Research Handbooks in International Law series
Edited by Vincent Chetail and Céline Bauloz
Chapter 10: Diplomatic protection and consular assistance of migrants
International law has long recognized the right of States to protect their nationals abroad. Migrants often experience a considerable disadvantage vis-à-vis the national local population in terms of legal protection offered by the local authorities, which has justified support from their State of nationality against the State of residence. This may even apply to permanent migrants. As example may serve the persistent reports of treatment of foreign household staff in Middle Eastern countries of Asian origin, which clearly demonstrates that such migrants often are in need of protection of their State of nationality, lacking other means to protect themselves against abuses. Most common is the absence of the right to vote. Although this may not seem of paramount importance, for instance in comparison to the prohibition on torture, it does mean that foreigners cannot exercise a meaningful influence on the government of the receiving State and that political parties will not seek their political support. There are basically two ways in which States can protect and assist their nationals: through diplomatic protection and consular assistance. This Chapter will discuss these two means for the protection of nationals abroad in turn. First, however, it is necessary to distinguish diplomatic protection and consular assistance. Diplomatic protection is a mechanism allowing States to invoke the responsibility of the receiving State for injury to their nationals resulting from a violation of a rule of international law. It is thus a part of the law on state responsibility.
You are not authenticated to view the full text of this chapter or article.
Elgaronline requires a subscription or purchase to access the full text of books or journals. Please login through your library system or with your personal username and password on the homepage.
Non-subscribers can freely search the site, view abstracts/ extracts and download selected front matter and introductory chapters for personal use.
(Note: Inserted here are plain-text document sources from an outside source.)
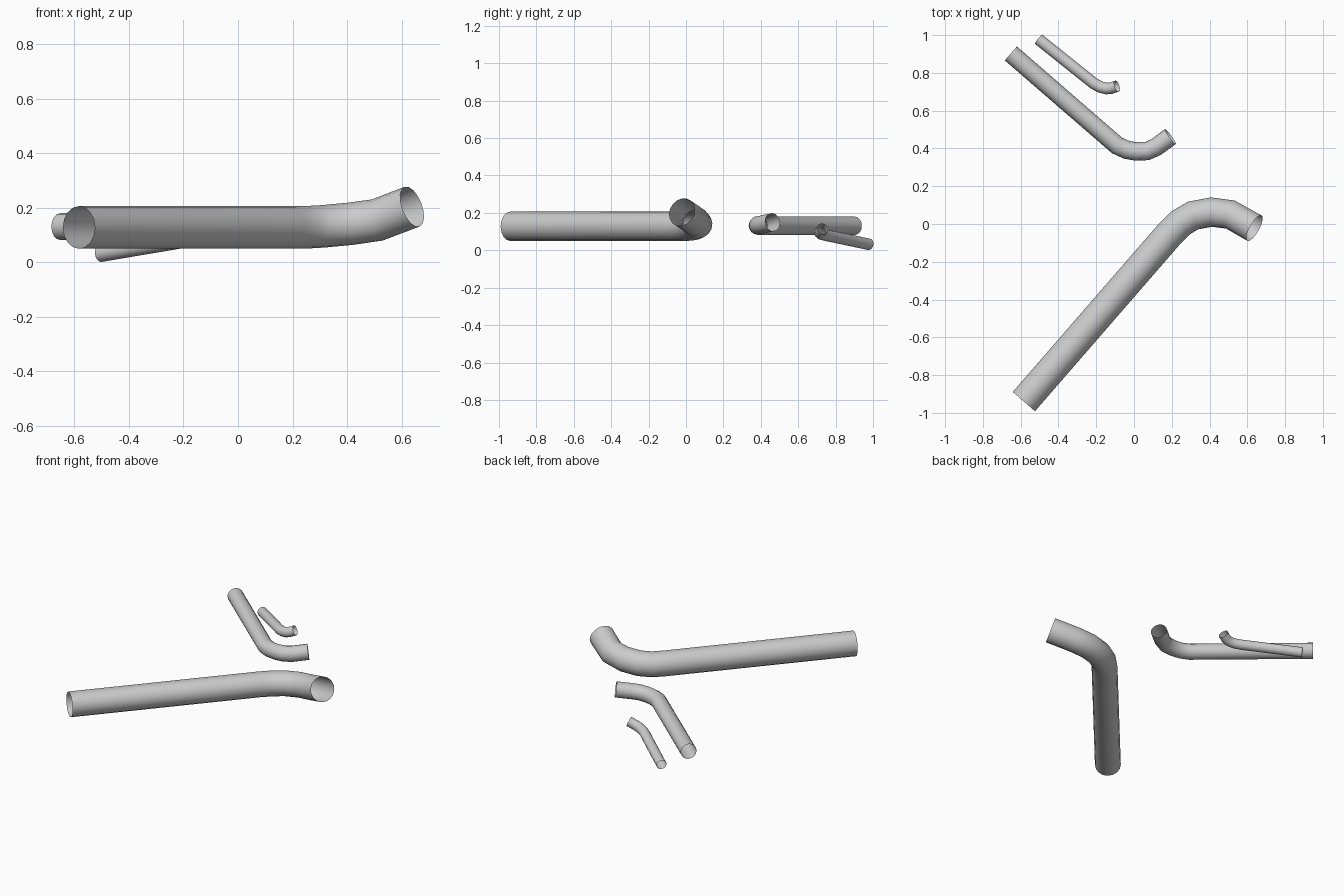
import bpy

if "Cube" in bpy.data.objects:
    bpy.data.objects.remove(bpy.data.objects["Cube"])


def pipe(name, radius, points):
    """Open-ended round tube swept along a path of centre points."""
    curve = bpy.data.curves.new(name, 'CURVE')
    curve.dimensions = '3D'
    curve.bevel_depth = radius
    curve.bevel_resolution = 6
    curve.use_fill_caps = False
    spline = curve.splines.new('POLY')
    spline.points.add(len(points) - 1)
    for p, co in zip(spline.points, points):
        p.co = (*co, 1)
    spline.use_smooth = True
    obj = bpy.data.objects.new(name, curve)
    bpy.context.collection.objects.link(obj)
    bpy.ops.object.select_all(action='DESELECT')
    obj.select_set(True)
    bpy.context.view_layer.objects.active = obj
    bpy.ops.object.convert(target='MESH')
    bpy.ops.object.shade_smooth_by_angle()


# large pipe: long straight run, bend, short rising outlet
pipe("large_pipe", 0.078, [
    (-0.583, -0.94, 0.128), (0.19, -0.05, 0.128), (0.245, 0.005, 0.128),
    (0.313, 0.045, 0.132), (0.41, 0.063, 0.141), (0.51, 0.05, 0.155),
    (0.638, -0.022, 0.204)])

# medium pipe: level run, bend, slightly rising outlet
pipe("medium_pipe", 0.049, [
    (-0.652, 0.903, 0.131), (-0.09, 0.416, 0.131), (-0.04, 0.393, 0.131),
    (0.01, 0.384, 0.132), (0.07, 0.386, 0.134), (0.118, 0.408, 0.138),
    (0.193, 0.463, 0.15)])

# small pipe: sloping run, bend, outlet
pipe("small_pipe", 0.031, [
    (-0.505, 0.978, 0.032), (-0.214, 0.745, 0.081), (-0.178, 0.725, 0.086),
    (-0.145, 0.717, 0.092), (-0.122, 0.719, 0.1), (-0.09, 0.73, 0.115)])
Your library may not have purchased all subject areas. If you are authenticated and think you should have access to this title, please contact your librarian.